She found that young people “make good progress and develop their independence skills", with staff going "that extra mile" to improve the health and welfare of the children in their care.
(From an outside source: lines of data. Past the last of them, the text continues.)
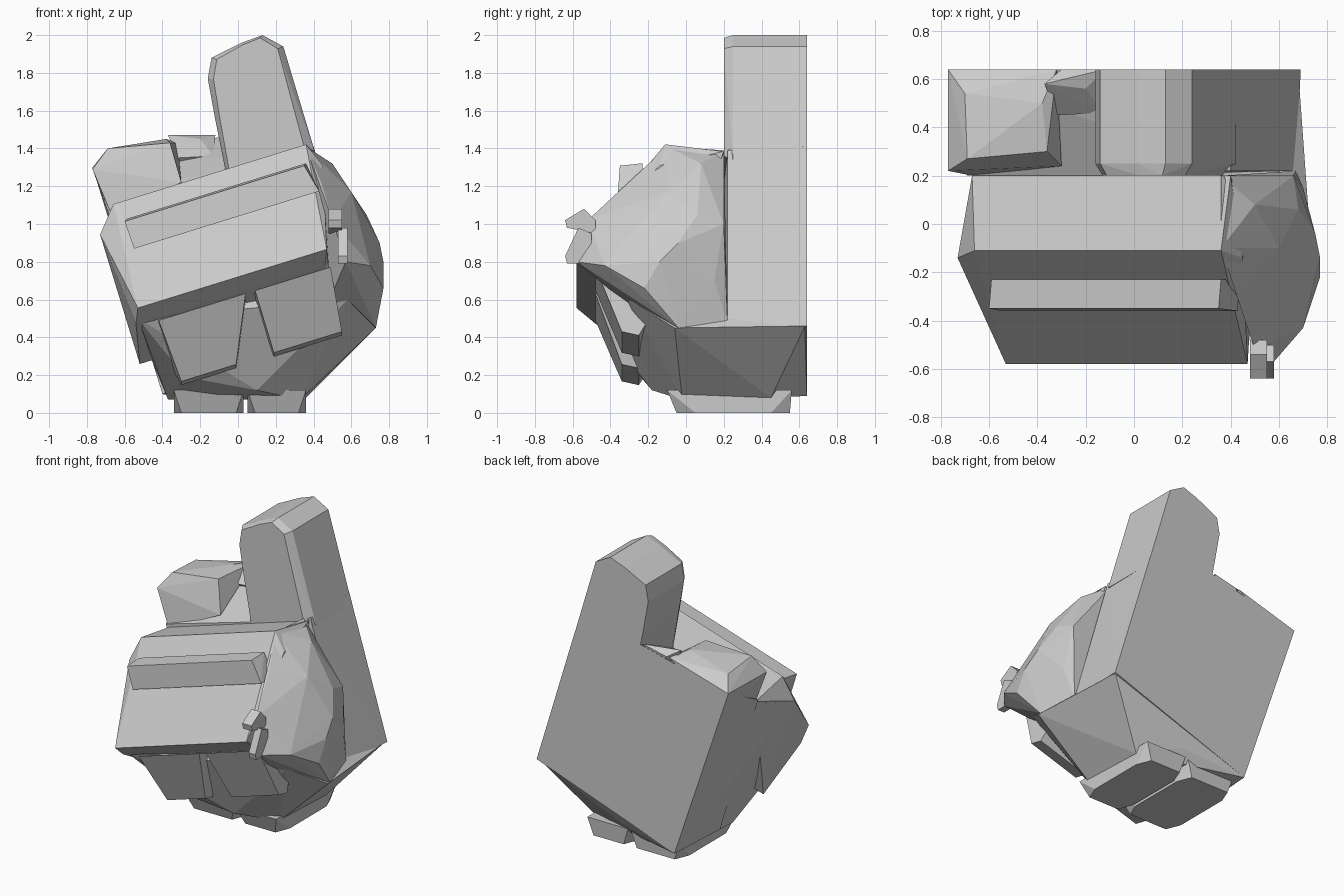
import bpy
import bmesh

SLOPE = .31  # sideways lean of the folded fingers

cube = bpy.data.objects.get("Cube")
if cube:
    bpy.data.objects.remove(cube, do_unlink=True)


def make_material(name, shade):
    material = bpy.data.materials.new(name)
    colour = (shade, shade, shade, 1)
    material.diffuse_color = colour
    material.use_nodes = True
    for node in material.node_tree.nodes:
        if node.type == 'BSDF_PRINCIPLED':
            node.inputs["Base Color"].default_value = colour
    return material


stone_grey = make_material("stone grey", .6)


def chunk(name, corners):
    """Faceted solid stretched around its corner points."""
    bm = bmesh.new()
    for corner in corners:
        bm.verts.new(corner)
    bmesh.ops.convex_hull(bm, input=bm.verts[:])
    unused = [vert for vert in bm.verts if not vert.link_faces]
    bmesh.ops.delete(bm, geom=unused, context='VERTS')
    bmesh.ops.recalc_face_normals(bm, faces=bm.faces[:])
    return finish(name, bm)


def finish(name, bm):
    mesh = bpy.data.meshes.new(name)
    bm.to_mesh(mesh)
    bm.free()
    mesh.materials.append(stone_grey)
    part = bpy.data.objects.new(name, mesh)
    bpy.context.scene.collection.objects.link(part)
    return part


def leaning_bar(name, rows):
    """Sideways bar; each row holds depth, height, left x and right x."""
    corners = []
    for depth, height, start, end in rows:
        for x in (start, end):
            corners.append((x, depth, height + SLOPE * x))
    return chunk(name, corners)


def slab(name, outline, front, back, bevel):
    """Front outline run from front to back, with a narrowed front rim."""
    middle_x = sum(x for x, z in outline) / len(outline)
    middle_z = sum(z for x, z in outline) / len(outline)
    corners = []
    for x, z in outline:
        corners.append((x, back, z))
        corners.append((x, front + bevel, z))
        corners.append((x + (middle_x - x) * bevel * 3, front,
                        z + (middle_z - z) * bevel))
    return chunk(name, corners)


# Flat back of the hand
chunk("palm_plate", [
    (-.77, .64, 1.3), (-.69, .2, 1.07), (-.36, .64, .09), (-.4, .2, .1),
    (.69, .64, .46), (.67, .22, .46), (.4, .64, 1.41), (.4, .22, 1.39),
    (-.1, .64, 1.46), (-.1, .2, 1.24)])

# Raised finger
slab("raised_finger", [
    (-.05, 1.2), (-.12, 1.55), (-.16, 1.77), (-.14, 1.88), (.02, 1.96),
    (.13, 2), (.24, 1.94), (.42, 1.34)], front=.2, back=.64, bevel=.05)

# Knuckle block beside the finger, with a small lump in the gap
chunk("side_knuckle", [
    (-.77, .64, 1.3), (-.77, .22, 1.29), (-.7, .54, 1.38), (-.69, .27, 1.4),
    (-.36, .3, 1.43), (-.38, .5, 1.45), (-.32, .64, 1.43), (-.3, .24, 1.22),
    (-.67, .2, 1.05), (-.72, .64, 1.15)])
chunk("gap_lump", [
    (-.37, .58, 1.47), (-.2, .56, 1.45), (-.12, .64, 1.47), (-.13, .46, 1.36),
    (-.32, .45, 1.35), (-.3, .64, 1.43), (-.25, .6, 1.2)])

# Folded fingers across the front
leaning_bar("folded_fingers", [
    (.2, 1.26, -.67, .4), (-.11, 1.31, -.66, .36), (-.14, 1.17, -.73, .45),
    (-.58, .72, -.53, .47), (-.48, .64, -.54, .46), (-.1, .42, -.52, .5)])
leaning_bar("knuckle_ridge", [
    (-.23, 1.21, -.59, .36), (-.35, 1.2, -.6, .35),
    (-.36, 1.04, -.55, .43), (-.23, 1.04, -.55, .43)])

# Fingertips tucked under
tips = {"left": (.09, .49, .19, .55), "right": (-.42, .04, -.3, -.01)}
for side, (top_start, top_end, low_start, low_end) in tips.items():
    leaning_bar(side + "_fingertip", [
        (-.48, .62, top_start, top_end), (-.34, .26, low_start, low_end),
        (-.25, .24, low_start, low_end), (-.1, .5, top_start, top_end)])

# Thumb mass bulging on the left side
chunk("thumb", [
    (.36, .2, 1.39), (.36, -.1, 1.41), (.5, .08, 1.32), (.6, -.1, 1.17),
    (.68, .06, 1.05), (.75, -.04, .9), (.77, -.14, .8), (.77, -.22, .66),
    (.73, -.04, .45), (.67, .22, .47), (.7, .15, .7), (.66, .2, 1),
    (.7, -.43, .78), (.57, -.58, .8), (.5, -.52, 1.02), (.44, -.3, 1.22),
    (.4, -.1, .4)])

# Broken tip of the thumb
chunk("upper_nub", [
    (x, y, z) for x in (.48, .55)
    for y, z in ((-.64, 1.02), (-.63, .98), (-.54, 1.08), (-.48, 1.02),
                 (-.48, .95))])
chunk("lower_nub", [
    (x, y, z) for x in (.53, .58)
    for y, z in ((-.64, .83), (-.63, .79), (-.57, .98), (-.5, .79),
                 (-.5, .95))])

# Heel of the hand, running from the folded fingers down to the wrist
chunk("palm_heel", [
    (-.67, .2, 1.04), (-.73, -.14, .94), (-.53, -.48, .5), (-.37, .02, .07),
    (-.36, .64, .09), (-.28, -.24, .19), (.1, -.18, .12), (.33, -.02, .07),
    (.36, .45, .08), (.1, .58, .16), (.73, -.06, .45), (.58, -.3, .6),
    (.69, .2, .47), (.68, .63, .46)])

# Two rounded lobes under the wrist
for side, left, right in (("right", -.34, .03), ("left", .05, .36)):
    inset = .04
    base = [(x, y, 0) for x in (left + inset, right - inset)
            for y in (-.05, .55)]
    base += [(x, y, 0) for x in (left, right) for y in (.05, .45)]
    top = [(x, y, .12) for x in (left, right) for y in (-.1, .56)]
    chunk(side + "_wrist_lobe", base + top)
Staff "prioritise children's education and work closely with teachers", meaning they "do not miss out on vital learning and understand the importance of education".
The careful planning of stays means that children develop friendships and enjoy social activities, and feel "valued and listened to".
The home's manager Phillip Johnson "is committed to providing the best possible service to the children attending the short break provision", while staff "have the skills and knowledge" they need to care for children in a residential setting.
Upper Pendeford Farm was previously judged Good in December 2018.
Councillor John Reynolds, the City of Wolverhampton Council’s Cabinet Member for Children and Young People, said: “This is a very positive report which demonstrates the continuing improvements to the service provided by Upper Pendeford Farm thanks to the hard work and dedication of Phillip Johnson and his team.
"The respite centre provides a home away from home for children and young people with emotional or behavioural difficulties and I am pleased that not only Ofsted, but also the young people and their families, speak so highly of the important support it provides.”